#### What to produce
Copied exactly and without pictures, the lines from the beginning of the entries through the one that holds "# Base drum with softened rims" should form the entire reply.

#### Given data
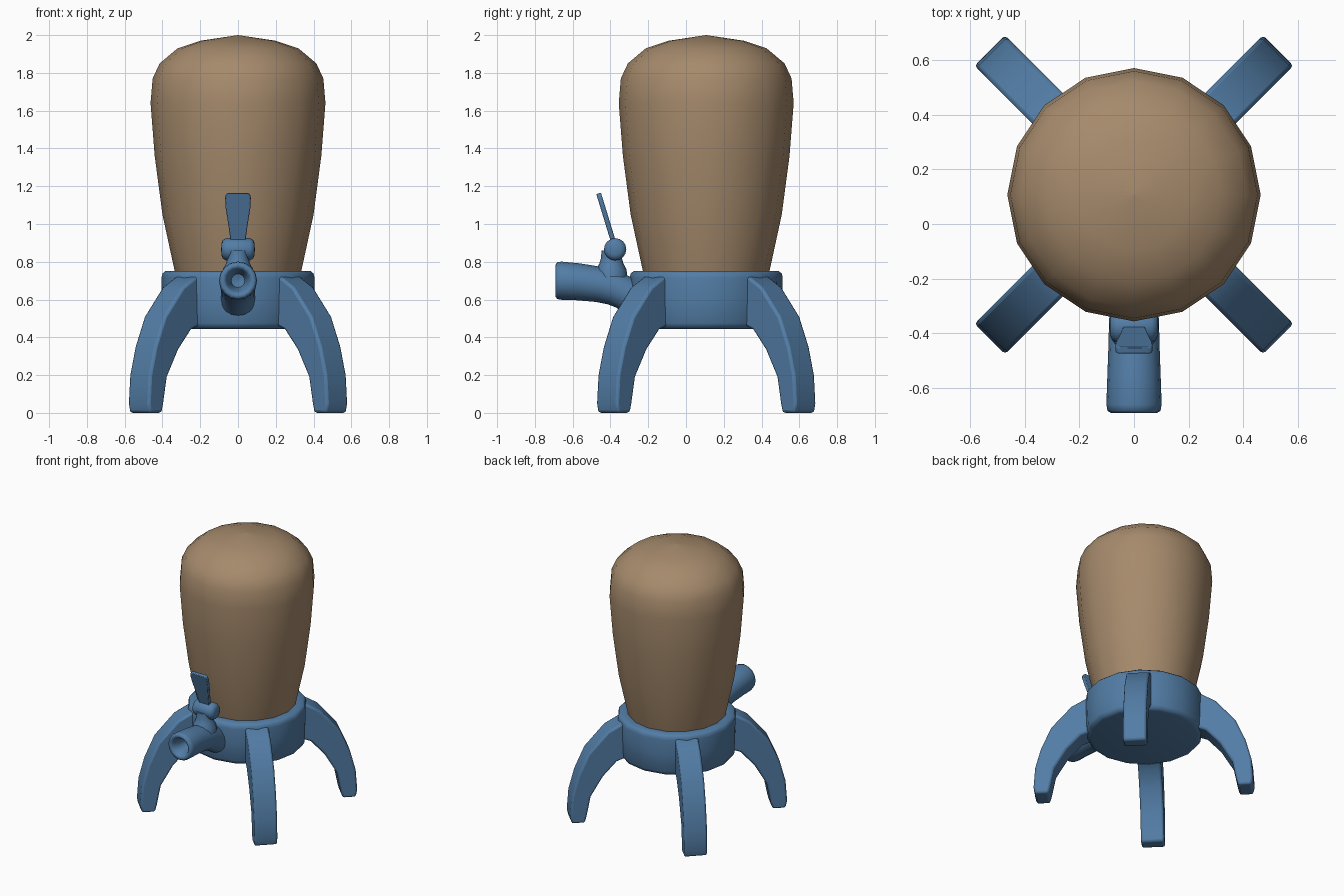
import bpy, bmesh
from math import cos, sin, pi, radians
from mathutils import Matrix, Vector

if "Cube" in bpy.data.objects:
    bpy.data.objects.remove(bpy.data.objects["Cube"])

CY = 0.107  # y of the vessel axis


def material(name, rgb):
    m = bpy.data.materials.new(name)
    m.diffuse_color = (*rgb, 1)
    m.use_nodes = True
    m.node_tree.nodes["Principled BSDF"].inputs["Base Color"].default_value = m.diffuse_color
    return m


BROWN = material("brown", (0.38, 0.255, 0.15))
BLUE = material("blue", (0.085, 0.205, 0.38))


def finish(name, bm, mat, bevel=0, angle=40):
    bmesh.ops.remove_doubles(bm, verts=bm.verts, dist=1e-5)
    bmesh.ops.recalc_face_normals(bm, faces=bm.faces)
    me = bpy.data.meshes.new(name)
    bm.to_mesh(me)
    bm.free()
    ob = bpy.data.objects.new(name, me)
    bpy.context.collection.objects.link(ob)
    me.materials.append(mat)
    bpy.ops.object.select_all(action='DESELECT')
    ob.select_set(True)
    bpy.context.view_layer.objects.active = ob
    bpy.ops.object.shade_smooth_by_angle(angle=radians(angle))
    if bevel:
        b = ob.modifiers.new("bevel", 'BEVEL')
        b.width, b.segments, b.limit_method = bevel, 2, 'ANGLE'
        b.angle_limit = radians(40)
    return ob


def skin(rings, bm):
    """Join equal-length vertex rings with quads and cap both ends."""
    vs = [[bm.verts.new(p) for p in r] for r in rings]
    n = len(vs[0])
    for a, b in zip(vs, vs[1:]):
        for i in range(n):
            j = (i + 1) % n
            bm.faces.new((a[i], a[j], b[j], b[i]))
    bm.faces.new(vs[0])
    bm.faces.new(vs[-1])


def lathe(name, profile, mat, segs=16, matrix=Matrix(), angle=40):
    """Revolve (radius, z) pairs about z, then place with matrix."""
    bm = bmesh.new()
    skin([[matrix @ Vector((r * cos(2 * pi * i / segs), r * sin(2 * pi * i / segs), z))
           for i in range(segs)] for r, z in profile], bm)
    return finish(name, bm, mat, angle=angle)


axis = Matrix.Translation((0, CY, 0))

# Vessel
lathe("vessel", [(0.31, 0.66), (0.335, 0.75), (0.40, 1.05), (0.441, 1.36), (0.463, 1.64),
                 (0.452, 1.77), (0.415, 1.85), (0.32, 1.93), (0.2, 1.97), (0.001, 2.0)],
      BROWN, matrix=axis)

# Base drum with softened rims
lathe("base_drum", [(0.001, 0.445), (0.36, 0.445), (0.385, 0.452), (0.398, 0.475), (0.403, 0.6),
                    (0.405, 0.715), (0.40, 0.738), (0.385, 0.75), (0.335, 0.75), (0.001, 0.74)],
      BLUE, matrix=axis, angle=50)

# Four curved legs on the diagonals
outer = [(0.33, 0.725), (0.395, 0.72), (0.49, 0.665), (0.625, 0.51), (0.695, 0.35),
         (0.735, 0.2), (0.746, 0.05), (0.735, 0.0)]
inner = [(0.645, 0.0), (0.632, 0.05), (0.605, 0.19), (0.52, 0.335), (0.425, 0.44), (0.33, 0.475)]
for k, name in enumerate(("back_right", "back_left", "front_left", "front_right")):
    turn = axis @ Matrix.Rotation(pi / 4 + k * pi / 2, 4, 'Z')
    bm = bmesh.new()
    skin([[turn @ Vector((r, s, z)) for r, z in outer + inner] for s in (-0.079, 0.079)], bm)
    finish("leg_" + name, bm, BLUE, bevel=0.014)

# Spout: hollow mouth, barrel, then a downward bend into the drum (y, z, radius, tilt)
spout = [(-0.55, 0.70, 0.001, 0), (-0.56, 0.70, 0.036, 0), (-0.63, 0.70, 0.048, 0),
         (-0.675, 0.70, 0.062, 0), (-0.688, 0.70, 0.072, 0), (-0.69, 0.70, 0.085, 0),
         (-0.683, 0.70, 0.097, 0), (-0.66, 0.70, 0.101, 0), (-0.57, 0.694, 0.098, 3),
         (-0.46, 0.68, 0.094, 10), (-0.385, 0.662, 0.092, 20), (-0.33, 0.638, 0.09, 30),
         (-0.25, 0.59, 0.09, 34)]
bm = bmesh.new()
rings = []
for y, z, r, tilt in spout:
    t = radians(tilt)
    rings.append([(r * cos(a), y + r * sin(a) * sin(t), z + r * sin(a) * cos(t))
                  for a in (2 * pi * i / 16 for i in range(16))])
skin(rings, bm)
finish("spout", bm, BLUE, angle=50)

# Valve stem flaring into the spout
lathe("valve_stem", [(0.085, 0.72), (0.08, 0.76), (0.064, 0.79), (0.055, 0.82), (0.052, 0.86)],
      BLUE, matrix=Matrix.Translation((0, -0.395, 0)))

# Valve knob lying across x
lathe("valve_knob", [(0.001, -0.089), (0.03, -0.088), (0.048, -0.081), (0.059, -0.064),
                     (0.059, 0.064), (0.048, 0.081), (0.03, 0.088), (0.001, 0.089)],
      BLUE, matrix=Matrix.Translation((0, -0.375, 0.866)) @ Matrix.Rotation(pi / 2, 4, 'Y'))

# Flared handle paddle leaning forward
half = [(0.037, 0.0), (0.05, 0.1), (0.065, 0.2), (0.068, 0.25), (0.064, 0.272), (0.052, 0.279)]
outline = half + [(-x, z) for x, z in reversed(half)]
place = Matrix.Translation((0, -0.381, 0.895)) @ Matrix.Rotation(radians(17), 4, 'X')
bm = bmesh.new()
skin([[place @ Vector((x, y, z)) for x, z in outline] for y in (-0.013, 0.013)], bm)
finish("tap_handle", bm, BLUE, bevel=0.004)
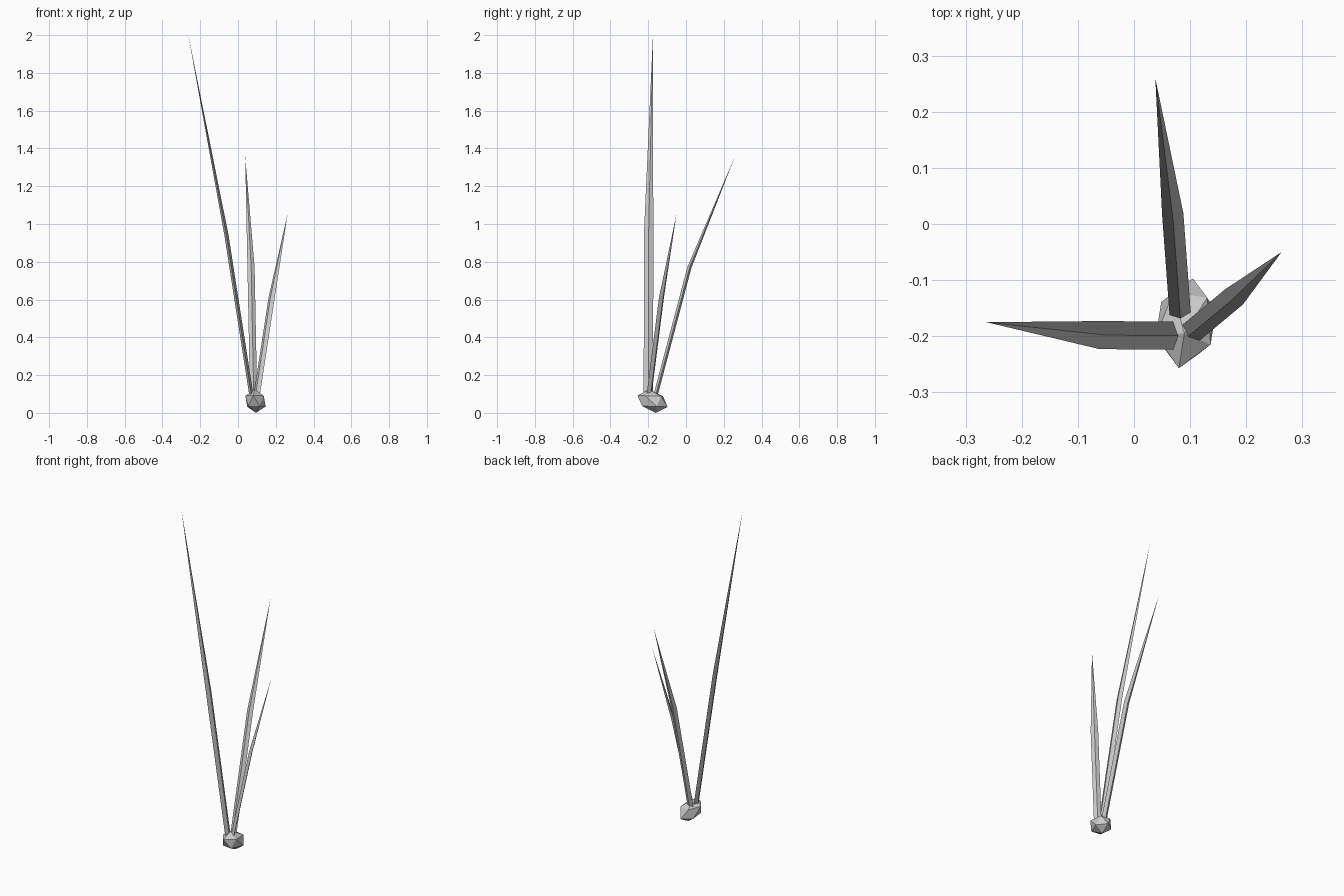
import bpy, bmesh, math
from mathutils import Vector, Matrix

if "Cube" in bpy.data.objects:
    bpy.data.objects.remove(bpy.data.objects["Cube"])


def add_object(name, bm):
    bmesh.ops.recalc_face_normals(bm, faces=bm.faces)
    mesh = bpy.data.meshes.new(name)
    bm.to_mesh(mesh)
    bm.free()
    obj = bpy.data.objects.new(name, mesh)
    bpy.context.collection.objects.link(obj)
    return obj


def blade(name, base, mid, tip, side, half_width, half_thick):
    """Diamond-section leaf: constant width up to the bend, then a point."""
    base, mid, tip = Vector(base), Vector(mid), Vector(tip)
    axis = (mid - base).normalized()
    w = Vector(side)
    w = (w - axis * w.dot(axis)).normalized()
    t = axis.cross(w)
    offsets = [w * half_width, t * half_thick, -w * half_width, -t * half_thick]
    bm = bmesh.new()
    low = [bm.verts.new(base + o) for o in offsets]
    high = [bm.verts.new(mid + o) for o in offsets]
    point = bm.verts.new(tip)
    bm.faces.new(low)
    for i in range(4):
        j = (i + 1) % 4
        bm.faces.new((low[i], low[j], high[j], high[i]))
        bm.faces.new((high[i], high[j], point))
    obj = add_object(name, bm)
    bpy.ops.object.select_all(action='DESELECT')
    obj.select_set(True)
    bpy.context.view_layer.objects.active = obj
    bpy.ops.object.shade_smooth_by_angle(angle=math.radians(30))


# Bulb: stretched low-poly icosphere, its long axis tilted up toward the front
front = Vector((0.08, -0.257, 0.095))
back = Vector((0.105, -0.097, 0.035))
z_axis = (front - back).normalized()
up = Vector((0, 0, 1))
x_axis = (up - z_axis * up.dot(z_axis)).normalized()
y_axis = z_axis.cross(x_axis)
rot = Matrix((x_axis, y_axis, z_axis)).transposed().to_4x4()
scale = Matrix.Diagonal((0.058, 0.058, (front - back).length / 2, 1))
bm = bmesh.new()
bmesh.ops.create_icosphere(bm, subdivisions=1, radius=1)
bm.transform(Matrix.Translation((front + back) / 2) @ rot @ scale)
bm.transform(Matrix.Translation((0, 0, -min(v.co.z for v in bm.verts))))
add_object("bulb", bm)

# Leaves
blade("tall_leaf", (0.076, -0.199, 0.06), (-0.061, -0.198, 0.94),
      (-0.263, -0.175, 2.0), (0, 1, 0), 0.025, 0.011)
blade("back_leaf", (0.083, -0.17, 0.06), (0.069, 0.018, 0.77),
      (0.038, 0.26, 1.36), (1, 0.07, 0), 0.019, 0.011)
blade("short_leaf", (0.094, -0.2, 0.06), (0.178, -0.13, 0.61),
      (0.263, -0.05, 1.055), (0.75, -0.6, 0), 0.021, 0.010)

#### Result
import bpy, bmesh
from math import cos, sin, pi, radians
from mathutils import Matrix, Vector

if "Cube" in bpy.data.objects:
    bpy.data.objects.remove(bpy.data.objects["Cube"])

CY = 0.107  # y of the vessel axis


def material(name, rgb):
    m = bpy.data.materials.new(name)
    m.diffuse_color = (*rgb, 1)
    m.use_nodes = True
    m.node_tree.nodes["Principled BSDF"].inputs["Base Color"].default_value = m.diffuse_color
    return m


BROWN = material("brown", (0.38, 0.255, 0.15))
BLUE = material("blue", (0.085, 0.205, 0.38))


def finish(name, bm, mat, bevel=0, angle=40):
    bmesh.ops.remove_doubles(bm, verts=bm.verts, dist=1e-5)
    bmesh.ops.recalc_face_normals(bm, faces=bm.faces)
    me = bpy.data.meshes.new(name)
    bm.to_mesh(me)
    bm.free()
    ob = bpy.data.objects.new(name, me)
    bpy.context.collection.objects.link(ob)
    me.materials.append(mat)
    bpy.ops.object.select_all(action='DESELECT')
    ob.select_set(True)
    bpy.context.view_layer.objects.active = ob
    bpy.ops.object.shade_smooth_by_angle(angle=radians(angle))
    if bevel:
        b = ob.modifiers.new("bevel", 'BEVEL')
        b.width, b.segments, b.limit_method = bevel, 2, 'ANGLE'
        b.angle_limit = radians(40)
    return ob


def skin(rings, bm):
    """Join equal-length vertex rings with quads and cap both ends."""
    vs = [[bm.verts.new(p) for p in r] for r in rings]
    n = len(vs[0])
    for a, b in zip(vs, vs[1:]):
        for i in range(n):
            j = (i + 1) % n
            bm.faces.new((a[i], a[j], b[j], b[i]))
    bm.faces.new(vs[0])
    bm.faces.new(vs[-1])


def lathe(name, profile, mat, segs=16, matrix=Matrix(), angle=40):
    """Revolve (radius, z) pairs about z, then place with matrix."""
    bm = bmesh.new()
    skin([[matrix @ Vector((r * cos(2 * pi * i / segs), r * sin(2 * pi * i / segs), z))
           for i in range(segs)] for r, z in profile], bm)
    return finish(name, bm, mat, angle=angle)


axis = Matrix.Translation((0, CY, 0))

# Vessel
lathe("vessel", [(0.31, 0.66), (0.335, 0.75), (0.40, 1.05), (0.441, 1.36), (0.463, 1.64),
                 (0.452, 1.77), (0.415, 1.85), (0.32, 1.93), (0.2, 1.97), (0.001, 2.0)],
      BROWN, matrix=axis)

# Base drum with softened rims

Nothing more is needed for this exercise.